With Shahbaz Sharif in the lockup and an uncertain future staring the Sharifs in the face, maybe, just maybe, a birthday get-together, before Mian Sahib handed himself over to the forces that control the proceedings in the big world outside his home, would have been a small reprieve worth asking the court for.
The request was denied, luckily perhaps, because it would have been too much to expect from the stars to grant the fallen former prime minister two ordinary wishes in quick succession.
Appearing to hear the accountability court verdict against him a day before his birthday, Mian Sahib greeted the news of a seven-year-long sentence and a heavy fine against him with an innocent demand of his own.
He asked if he could kindly be shifted to the Kot Lakhpat jail, instead of being deposited in Rawalpindi’s Adiala prison, which may otherwise be as boastful of its ability to host the famous as its rival in this case in Lahore. He was obliged and has since been moved to the Kot Lakhpat cell in his own city, actually not far from where the Sharif political story began.
This could well have been the call of a tired man for release from worldly obligations.
As the name suggests, the place draws its name — Kot Lakhpat — from a haveli or a fortress or kot, of a man whose riches back in the day ran into lakhs. Later on, the area as an industrial hub offered opportunities to souls possessing the right amount of ambition, ability and other prerequisites for making a fortune. Among them were those who pioneered the Ittefaq industry many decades later whose seizure by Z.A. Bhutto created the urge within the owners to join politics.
Over time, many stories about the rise of Mian Nawaz Sharif as the chosen scion to spearhead the Ittefaq industry’s foray into politics have ended up bringing curious hacks to the Kot Lakhpat area, which is, of course, among those parts of Lahore that have undergone much transformation. But remarkably little is known about what went inside the Ittefaq factory, and all that goes around in the name of information is made up of rumours, some of it of the darkest kind aimed at gaining political capital.
One thing that does not need any corroboration is that Kot Lakhpat, where both Mian Sahib and Shahbaz Sahib are now imprisoned, must have been the place where the two brothers would have undergone their basic early lessons in administration. This is where their teacher, their father Mian Sharif, must have provided them with his insight into the thinking of different kinds of individuals and groups, and tried to arm them with the art of man management.
Now wait… Maybe, it was not as ordinary an occurrence as it initially looked.
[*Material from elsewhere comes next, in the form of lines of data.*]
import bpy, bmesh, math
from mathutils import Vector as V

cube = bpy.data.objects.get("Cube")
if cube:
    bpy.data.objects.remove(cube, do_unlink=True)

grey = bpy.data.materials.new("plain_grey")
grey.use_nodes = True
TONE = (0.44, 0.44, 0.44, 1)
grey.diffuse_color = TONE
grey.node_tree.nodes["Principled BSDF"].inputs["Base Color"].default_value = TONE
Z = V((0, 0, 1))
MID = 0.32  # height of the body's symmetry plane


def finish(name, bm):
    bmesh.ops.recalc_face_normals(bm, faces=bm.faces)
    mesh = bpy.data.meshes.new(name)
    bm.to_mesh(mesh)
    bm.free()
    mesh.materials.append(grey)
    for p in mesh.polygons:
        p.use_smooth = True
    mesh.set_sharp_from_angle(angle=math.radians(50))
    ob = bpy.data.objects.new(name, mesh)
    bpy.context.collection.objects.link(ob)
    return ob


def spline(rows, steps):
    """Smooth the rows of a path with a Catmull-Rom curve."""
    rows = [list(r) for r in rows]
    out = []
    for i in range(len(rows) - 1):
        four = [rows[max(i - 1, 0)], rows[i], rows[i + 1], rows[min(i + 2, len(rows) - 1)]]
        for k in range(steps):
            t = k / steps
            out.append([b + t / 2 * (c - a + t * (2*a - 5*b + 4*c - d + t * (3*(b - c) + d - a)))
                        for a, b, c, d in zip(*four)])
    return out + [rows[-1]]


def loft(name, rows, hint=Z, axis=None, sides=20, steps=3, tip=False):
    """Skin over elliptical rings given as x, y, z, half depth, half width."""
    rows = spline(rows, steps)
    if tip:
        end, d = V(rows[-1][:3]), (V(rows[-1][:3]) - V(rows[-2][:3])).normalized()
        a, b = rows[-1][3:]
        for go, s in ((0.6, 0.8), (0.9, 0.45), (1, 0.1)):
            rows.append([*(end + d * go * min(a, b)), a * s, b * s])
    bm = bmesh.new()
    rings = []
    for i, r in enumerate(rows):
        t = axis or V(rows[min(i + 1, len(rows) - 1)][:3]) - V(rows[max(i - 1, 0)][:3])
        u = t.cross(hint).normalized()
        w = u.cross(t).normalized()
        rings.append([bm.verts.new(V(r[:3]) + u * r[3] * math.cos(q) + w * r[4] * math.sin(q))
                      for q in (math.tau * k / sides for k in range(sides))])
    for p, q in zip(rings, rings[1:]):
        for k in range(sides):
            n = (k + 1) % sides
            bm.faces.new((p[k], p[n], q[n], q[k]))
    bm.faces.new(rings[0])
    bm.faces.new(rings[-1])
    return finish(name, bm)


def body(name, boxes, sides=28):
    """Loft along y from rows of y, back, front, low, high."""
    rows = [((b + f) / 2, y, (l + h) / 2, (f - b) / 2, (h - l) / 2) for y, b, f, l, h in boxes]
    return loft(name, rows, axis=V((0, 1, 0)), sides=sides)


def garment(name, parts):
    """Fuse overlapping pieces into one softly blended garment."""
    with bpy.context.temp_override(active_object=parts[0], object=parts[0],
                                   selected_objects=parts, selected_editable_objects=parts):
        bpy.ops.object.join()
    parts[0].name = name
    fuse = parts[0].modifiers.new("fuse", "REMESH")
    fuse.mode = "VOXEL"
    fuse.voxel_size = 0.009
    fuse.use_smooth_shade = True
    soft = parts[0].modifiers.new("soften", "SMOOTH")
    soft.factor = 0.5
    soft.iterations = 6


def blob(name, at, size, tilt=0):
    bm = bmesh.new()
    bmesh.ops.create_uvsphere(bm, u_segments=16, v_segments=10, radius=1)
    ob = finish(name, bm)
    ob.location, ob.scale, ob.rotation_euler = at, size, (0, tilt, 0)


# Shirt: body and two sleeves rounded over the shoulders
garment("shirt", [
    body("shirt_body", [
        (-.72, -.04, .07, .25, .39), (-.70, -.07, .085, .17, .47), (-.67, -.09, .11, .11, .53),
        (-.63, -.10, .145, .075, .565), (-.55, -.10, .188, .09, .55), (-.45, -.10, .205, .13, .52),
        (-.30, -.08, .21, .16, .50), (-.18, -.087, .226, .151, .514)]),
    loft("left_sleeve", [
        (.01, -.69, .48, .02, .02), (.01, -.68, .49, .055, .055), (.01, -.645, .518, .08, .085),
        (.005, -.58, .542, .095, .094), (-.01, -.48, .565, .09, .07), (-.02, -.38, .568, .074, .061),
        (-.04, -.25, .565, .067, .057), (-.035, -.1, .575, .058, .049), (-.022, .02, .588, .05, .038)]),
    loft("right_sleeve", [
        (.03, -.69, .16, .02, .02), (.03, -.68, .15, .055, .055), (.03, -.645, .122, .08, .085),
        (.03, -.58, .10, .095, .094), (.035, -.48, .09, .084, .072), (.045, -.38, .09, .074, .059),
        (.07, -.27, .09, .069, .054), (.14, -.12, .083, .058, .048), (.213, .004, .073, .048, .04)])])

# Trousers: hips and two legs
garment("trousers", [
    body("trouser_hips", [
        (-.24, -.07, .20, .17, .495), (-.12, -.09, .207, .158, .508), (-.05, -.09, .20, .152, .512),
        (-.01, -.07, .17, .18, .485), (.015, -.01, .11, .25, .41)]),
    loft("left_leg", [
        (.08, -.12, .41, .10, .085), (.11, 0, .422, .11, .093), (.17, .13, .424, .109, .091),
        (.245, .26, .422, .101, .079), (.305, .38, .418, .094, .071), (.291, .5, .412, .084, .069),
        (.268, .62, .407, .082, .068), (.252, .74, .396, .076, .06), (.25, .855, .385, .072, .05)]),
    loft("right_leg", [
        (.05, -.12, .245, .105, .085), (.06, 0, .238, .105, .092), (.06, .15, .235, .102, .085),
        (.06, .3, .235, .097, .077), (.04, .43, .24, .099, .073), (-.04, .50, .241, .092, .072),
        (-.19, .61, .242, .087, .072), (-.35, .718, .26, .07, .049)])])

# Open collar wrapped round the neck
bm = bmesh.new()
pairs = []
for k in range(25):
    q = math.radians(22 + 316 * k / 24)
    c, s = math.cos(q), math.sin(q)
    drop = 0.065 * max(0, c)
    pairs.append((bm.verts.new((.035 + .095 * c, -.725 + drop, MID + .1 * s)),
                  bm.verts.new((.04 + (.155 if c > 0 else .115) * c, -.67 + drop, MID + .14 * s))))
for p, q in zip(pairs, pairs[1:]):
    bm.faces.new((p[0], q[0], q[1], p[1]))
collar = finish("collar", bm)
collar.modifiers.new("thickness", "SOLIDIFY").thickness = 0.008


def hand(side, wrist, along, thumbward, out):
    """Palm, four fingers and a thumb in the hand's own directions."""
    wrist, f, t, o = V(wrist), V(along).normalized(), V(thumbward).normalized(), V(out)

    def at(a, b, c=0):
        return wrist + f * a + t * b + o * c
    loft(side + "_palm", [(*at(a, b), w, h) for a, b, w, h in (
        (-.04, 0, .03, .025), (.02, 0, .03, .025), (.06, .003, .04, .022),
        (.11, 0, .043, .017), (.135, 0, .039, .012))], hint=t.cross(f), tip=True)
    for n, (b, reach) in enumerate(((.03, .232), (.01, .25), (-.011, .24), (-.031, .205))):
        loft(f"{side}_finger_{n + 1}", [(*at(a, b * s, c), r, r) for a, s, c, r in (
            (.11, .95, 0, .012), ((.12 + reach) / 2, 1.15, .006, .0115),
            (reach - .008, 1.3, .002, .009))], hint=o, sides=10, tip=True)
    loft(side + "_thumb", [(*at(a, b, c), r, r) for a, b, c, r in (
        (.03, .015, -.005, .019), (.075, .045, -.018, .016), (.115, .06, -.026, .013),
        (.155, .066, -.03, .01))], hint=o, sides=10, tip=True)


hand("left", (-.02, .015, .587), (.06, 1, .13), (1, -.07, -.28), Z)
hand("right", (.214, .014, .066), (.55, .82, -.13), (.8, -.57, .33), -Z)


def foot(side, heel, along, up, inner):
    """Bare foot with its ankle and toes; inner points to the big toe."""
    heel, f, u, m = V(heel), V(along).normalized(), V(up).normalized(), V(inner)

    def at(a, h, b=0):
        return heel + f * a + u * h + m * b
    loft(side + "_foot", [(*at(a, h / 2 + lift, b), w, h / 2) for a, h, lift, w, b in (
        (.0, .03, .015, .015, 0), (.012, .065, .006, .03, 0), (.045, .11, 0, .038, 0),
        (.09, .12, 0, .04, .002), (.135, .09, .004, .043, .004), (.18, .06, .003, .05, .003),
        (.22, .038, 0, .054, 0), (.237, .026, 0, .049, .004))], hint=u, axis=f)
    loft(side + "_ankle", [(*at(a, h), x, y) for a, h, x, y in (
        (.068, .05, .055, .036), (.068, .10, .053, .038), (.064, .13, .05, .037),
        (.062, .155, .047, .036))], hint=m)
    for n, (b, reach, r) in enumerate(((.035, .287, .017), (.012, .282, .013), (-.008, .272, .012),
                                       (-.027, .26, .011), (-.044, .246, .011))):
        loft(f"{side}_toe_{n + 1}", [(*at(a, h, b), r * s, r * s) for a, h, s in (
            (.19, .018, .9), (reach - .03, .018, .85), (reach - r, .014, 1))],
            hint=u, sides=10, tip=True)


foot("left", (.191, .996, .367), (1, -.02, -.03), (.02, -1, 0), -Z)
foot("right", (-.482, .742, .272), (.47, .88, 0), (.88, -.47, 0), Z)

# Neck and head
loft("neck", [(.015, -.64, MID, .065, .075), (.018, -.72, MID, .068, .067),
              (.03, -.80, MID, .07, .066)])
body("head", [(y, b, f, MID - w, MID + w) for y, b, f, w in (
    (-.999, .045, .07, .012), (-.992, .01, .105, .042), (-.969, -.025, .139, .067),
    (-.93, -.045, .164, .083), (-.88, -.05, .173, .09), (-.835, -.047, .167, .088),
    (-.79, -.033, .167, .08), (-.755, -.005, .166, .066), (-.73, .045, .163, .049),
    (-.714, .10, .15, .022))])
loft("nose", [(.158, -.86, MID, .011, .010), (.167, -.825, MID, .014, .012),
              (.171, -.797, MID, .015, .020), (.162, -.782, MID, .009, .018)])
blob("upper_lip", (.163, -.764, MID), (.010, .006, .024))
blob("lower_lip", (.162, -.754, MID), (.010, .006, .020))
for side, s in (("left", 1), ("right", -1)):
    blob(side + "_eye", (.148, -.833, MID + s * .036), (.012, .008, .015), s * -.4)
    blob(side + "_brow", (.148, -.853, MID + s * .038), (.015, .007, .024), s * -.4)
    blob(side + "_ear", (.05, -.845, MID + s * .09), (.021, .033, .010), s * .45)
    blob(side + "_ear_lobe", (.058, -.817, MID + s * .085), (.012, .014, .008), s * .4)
Maybe this is what Mian Sahib is asking for — a refresher course in the old school area — so that he is able to take a fresh beginning after he landed in this mess, made up of his own follies and shortcomings. Maybe this is what he had in mind when he asked to be returned to his origins?
There may obviously be other meanings of the same expression — which will make it difficult for the less initiated amongst us to attach any definite message to the words escaping the convict here. All one can do in the situation here is throw up a question and see if others agree with the suggested ending or not. The fact is that when Mian Sahib was asking the court to send him to Kot Lakhpat, he was basically appealing to be lodged at a place closer to home, indeed, he was asking to be sent home.
This could well have been the call of a tired man for release from worldly obligations, a cry of anguish, one of resignation and relief from the one who had realised that this was as far and as best as he could stretch it. ‘I am done. Now, please someone book me on the ship going home.’ Post-verdict, Mian Sahib sang to media ‘Jayen ta kayen kahan’, the Talat Mahmood number that paints submission to reality in its most sombre tones. Could this have been his swansong?
There are many political commentators who insist that this note of resignation was the only way left from Mian Nawaz Sharif after he was disqualified by the law in July 2018. In one way, this observation appears to be vindicating the sacked prime minister’s decision to take on his detractors: if he stood no chance of getting the ticket to a rehab clinic at the time he was ousted from power, his agitation against the ‘establishment’ couldn’t have done any further harm to his chances. By going the way he did, perhaps he has returned full circle to Kot Lakhpat as a man with at least one regret less to contend with.
The writer is Dawn’s resident editor in Lahore.
Published in Dawn, December 28th, 2018